ACTIVITY: Please return every line of the records below that holds the word "points".

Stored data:
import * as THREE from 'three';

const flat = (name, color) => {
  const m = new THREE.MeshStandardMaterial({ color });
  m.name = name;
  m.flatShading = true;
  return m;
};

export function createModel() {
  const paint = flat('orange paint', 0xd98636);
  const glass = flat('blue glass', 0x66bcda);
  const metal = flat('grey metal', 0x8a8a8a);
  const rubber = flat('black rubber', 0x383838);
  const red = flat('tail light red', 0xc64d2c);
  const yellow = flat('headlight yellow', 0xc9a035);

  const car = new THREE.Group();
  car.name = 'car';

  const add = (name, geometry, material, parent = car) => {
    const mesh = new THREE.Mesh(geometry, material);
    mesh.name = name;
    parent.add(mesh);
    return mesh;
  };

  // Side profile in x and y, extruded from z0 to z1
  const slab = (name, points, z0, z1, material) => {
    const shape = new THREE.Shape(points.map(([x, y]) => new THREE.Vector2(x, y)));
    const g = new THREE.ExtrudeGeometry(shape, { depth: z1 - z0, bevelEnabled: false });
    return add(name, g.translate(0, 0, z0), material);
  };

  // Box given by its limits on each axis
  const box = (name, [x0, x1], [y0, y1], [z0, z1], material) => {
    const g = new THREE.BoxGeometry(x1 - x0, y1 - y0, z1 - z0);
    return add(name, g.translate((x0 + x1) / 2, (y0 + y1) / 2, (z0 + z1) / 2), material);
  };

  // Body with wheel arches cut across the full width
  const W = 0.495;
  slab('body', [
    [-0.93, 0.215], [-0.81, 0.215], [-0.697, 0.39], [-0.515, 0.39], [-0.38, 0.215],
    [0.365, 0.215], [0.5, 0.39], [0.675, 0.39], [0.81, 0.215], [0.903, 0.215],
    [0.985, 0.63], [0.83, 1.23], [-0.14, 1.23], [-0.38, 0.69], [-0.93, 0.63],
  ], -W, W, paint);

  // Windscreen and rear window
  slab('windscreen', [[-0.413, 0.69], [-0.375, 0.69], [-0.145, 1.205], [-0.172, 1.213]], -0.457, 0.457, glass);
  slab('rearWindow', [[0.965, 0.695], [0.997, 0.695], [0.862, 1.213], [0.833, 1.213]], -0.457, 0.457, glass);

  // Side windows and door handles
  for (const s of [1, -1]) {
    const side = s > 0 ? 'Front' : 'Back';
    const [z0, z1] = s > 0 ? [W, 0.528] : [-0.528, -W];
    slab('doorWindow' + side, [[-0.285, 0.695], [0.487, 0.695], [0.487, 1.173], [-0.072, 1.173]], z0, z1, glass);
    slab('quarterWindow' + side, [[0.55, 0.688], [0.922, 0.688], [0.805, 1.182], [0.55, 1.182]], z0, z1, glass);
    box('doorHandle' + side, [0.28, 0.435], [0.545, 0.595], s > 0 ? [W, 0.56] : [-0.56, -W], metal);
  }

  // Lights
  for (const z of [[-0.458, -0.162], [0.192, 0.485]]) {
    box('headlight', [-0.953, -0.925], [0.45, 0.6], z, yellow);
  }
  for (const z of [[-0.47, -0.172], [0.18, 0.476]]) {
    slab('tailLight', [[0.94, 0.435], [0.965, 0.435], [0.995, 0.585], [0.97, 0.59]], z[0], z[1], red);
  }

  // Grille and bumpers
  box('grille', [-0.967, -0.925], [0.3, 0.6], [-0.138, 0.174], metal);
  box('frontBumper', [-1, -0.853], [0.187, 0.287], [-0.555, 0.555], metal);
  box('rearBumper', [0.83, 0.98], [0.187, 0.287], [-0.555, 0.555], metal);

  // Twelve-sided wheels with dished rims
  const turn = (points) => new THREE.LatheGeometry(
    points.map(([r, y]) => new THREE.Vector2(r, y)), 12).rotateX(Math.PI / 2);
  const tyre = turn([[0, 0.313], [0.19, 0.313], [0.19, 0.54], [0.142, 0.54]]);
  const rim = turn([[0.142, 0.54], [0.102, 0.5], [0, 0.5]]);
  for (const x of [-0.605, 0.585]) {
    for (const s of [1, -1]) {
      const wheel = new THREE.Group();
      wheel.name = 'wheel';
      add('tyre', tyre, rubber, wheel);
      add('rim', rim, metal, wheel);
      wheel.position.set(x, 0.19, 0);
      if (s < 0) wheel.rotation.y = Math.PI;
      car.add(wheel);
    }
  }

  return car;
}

RESULT:
  const slab = (name, points, z0, z1, material) => {
    const shape = new THREE.Shape(points.map(([x, y]) => new THREE.Vector2(x, y)));
  const turn = (points) => new THREE.LatheGeometry(
    points.map(([r, y]) => new THREE.Vector2(r, y)), 12).rotateX(Math.PI / 2);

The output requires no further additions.